[SOURCE DATA — start]

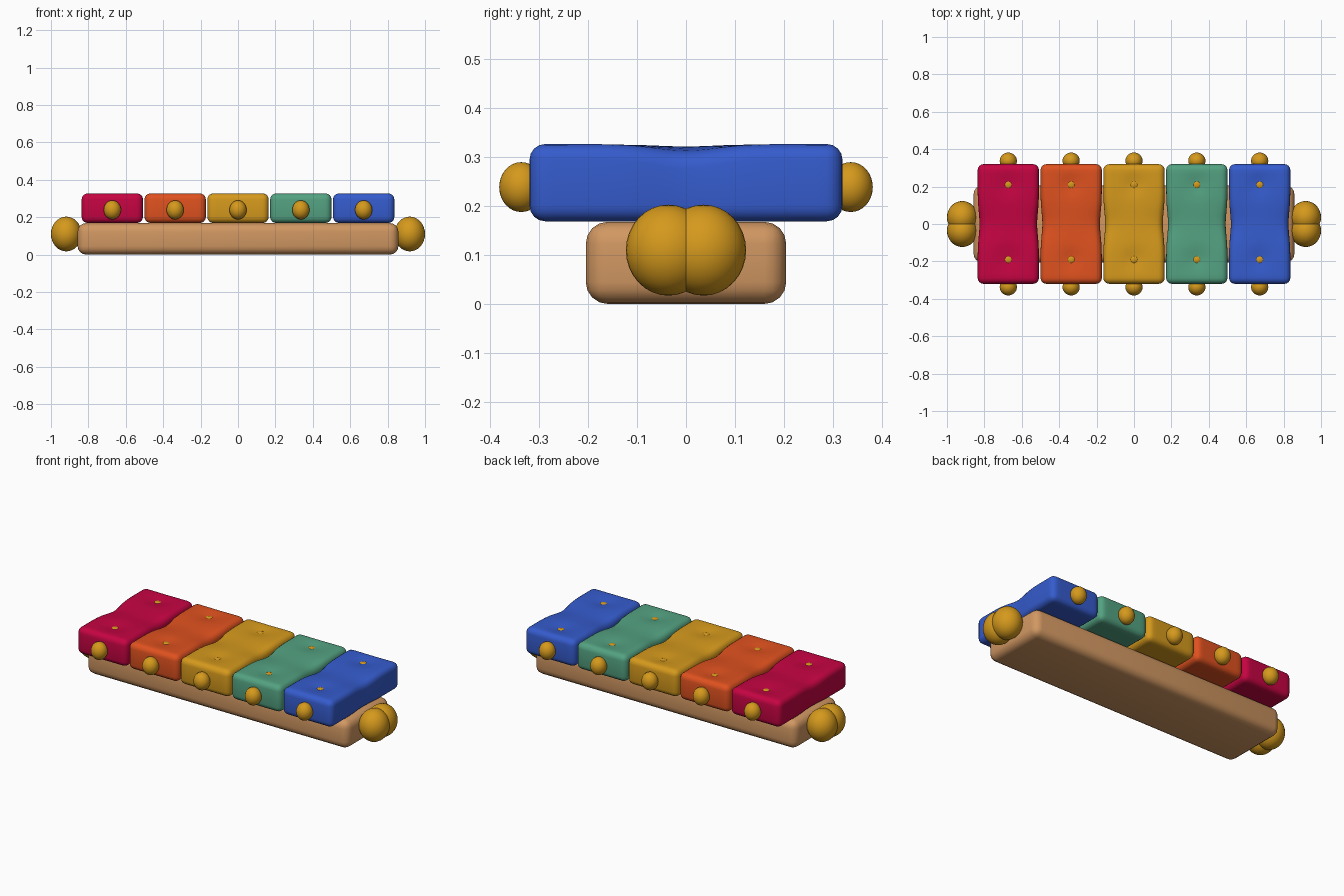
import bpy, bmesh, math
from mathutils import Vector

if "Cube" in bpy.data.objects:
    bpy.data.objects.remove(bpy.data.objects["Cube"])


def material(name, rgb):
    # Screen colour to linear
    colour = [(c / 255) ** 2.2 for c in rgb] + [1]
    m = bpy.data.materials.new(name)
    m.use_nodes = True
    m.diffuse_color = colour
    bsdf = m.node_tree.nodes["Principled BSDF"]
    bsdf.inputs["Base Color"].default_value = colour
    bsdf.inputs["Roughness"].default_value = 0.6
    return m


wood = material("wood", (208, 150, 98))
gold = material("gold", (212, 152, 34))
red = material("crimson", (196, 12, 68))
orange = material("orange", (222, 82, 36))
green = material("green", (84, 160, 128))
blue = material("blue", (56, 92, 204))


def finish(name, bm, mat, location):
    mesh = bpy.data.meshes.new(name)
    bmesh.ops.recalc_face_normals(bm, faces=bm.faces)
    for f in bm.faces:
        f.smooth = True
    bm.to_mesh(mesh)
    bm.free()
    mesh.materials.append(mat)
    ob = bpy.data.objects.new(name, mesh)
    ob.location = location
    bpy.context.collection.objects.link(ob)
    return ob


def rounded_box(size, radius, cuts=(0, 0)):
    """Bevelled box, sliced into strips along x and y."""
    bm = bmesh.new()
    bmesh.ops.create_cube(bm, size=1)
    bmesh.ops.scale(bm, vec=size, verts=bm.verts)
    bmesh.ops.bevel(bm, geom=bm.edges[:], offset=radius, segments=4,
                    profile=0.5, affect='EDGES')
    for axis, n in enumerate(cuts):
        inner = size[axis] - 2 * radius
        normal = Vector((axis == 0, axis == 1, 0))
        for i in range(1, n):
            bmesh.ops.bisect_plane(bm, geom=bm.verts[:] + bm.edges[:] + bm.faces[:],
                                   plane_co=normal * inner * (i / n - 0.5),
                                   plane_no=normal)
    return bm


def ball(name, location, radii):
    bm = bmesh.new()
    bmesh.ops.create_uvsphere(bm, u_segments=32, v_segments=16, radius=1)
    bmesh.ops.scale(bm, vec=radii, verts=bm.verts)
    return finish(name, bm, gold, location)


def bump(d, width):
    return math.exp(-(d / width) ** 2)


# Wooden base
finish("base", rounded_box((1.715, 0.41, 0.168), 0.045), wood, (0, 0, 0.084))

# Tone bars, soft at the waist and dimpled around each pin
pin_rows = (-0.19, 0.21)
bars = [("red", red), ("orange", orange), ("gold", gold), ("green", green), ("blue", blue)]
for i, (name, mat) in enumerate(bars):
    x = (i - 2) * 0.336
    bm = rounded_box((0.328, 0.64, 0.158), 0.032, (12, 28))
    for v in bm.verts:
        co = v.co.copy()
        waist = bump(co.y, 0.09)
        v.co.x *= 1 - 0.06 * waist
        if co.z > 0.045:
            edge = abs(co.x) / 0.164
            drop = waist * (0.005 + 0.013 * edge ** 2)
            drop += sum(0.011 * bump(math.hypot(co.x, co.y - y), 0.055) for y in pin_rows)
            v.co.z -= drop
    finish(name + "_bar", bm, mat, (x, 0, 0.248))

    # Pins on top and knobs at both ends
    for side, y in zip((-1, 1), pin_rows):
        end = "front" if side < 0 else "back"
        ball(f"{name}_{end}_pin", (x, y, 0.308), (0.024, 0.024, 0.014))
        ball(f"{name}_{end}_knob", (x, side * 0.337, 0.239), (0.046, 0.045, 0.051))

# Paired balls on each end of the base
for label, sx in (("left", 1), ("right", -1)):
    for end, sy in (("front", -1), ("back", 1)):
        ball(f"{label}_{end}_end_ball", (sx * 0.918, sy * 0.036, 0.11), (0.082, 0.087, 0.093))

[SOURCE DATA — finish]

## [WHAT YOU WILL DO]
Reproduce exactly the section above that begins at the line containing "drop = waist" and ends at the line containing "# Pins on top and knobs at both ends", leaving out all other lines.

## [SOLUTION TO THE EXERCISE]
            drop = waist * (0.005 + 0.013 * edge ** 2)
            drop += sum(0.011 * bump(math.hypot(co.x, co.y - y), 0.055) for y in pin_rows)
            v.co.z -= drop
    finish(name + "_bar", bm, mat, (x, 0, 0.248))

    # Pins on top and knobs at both ends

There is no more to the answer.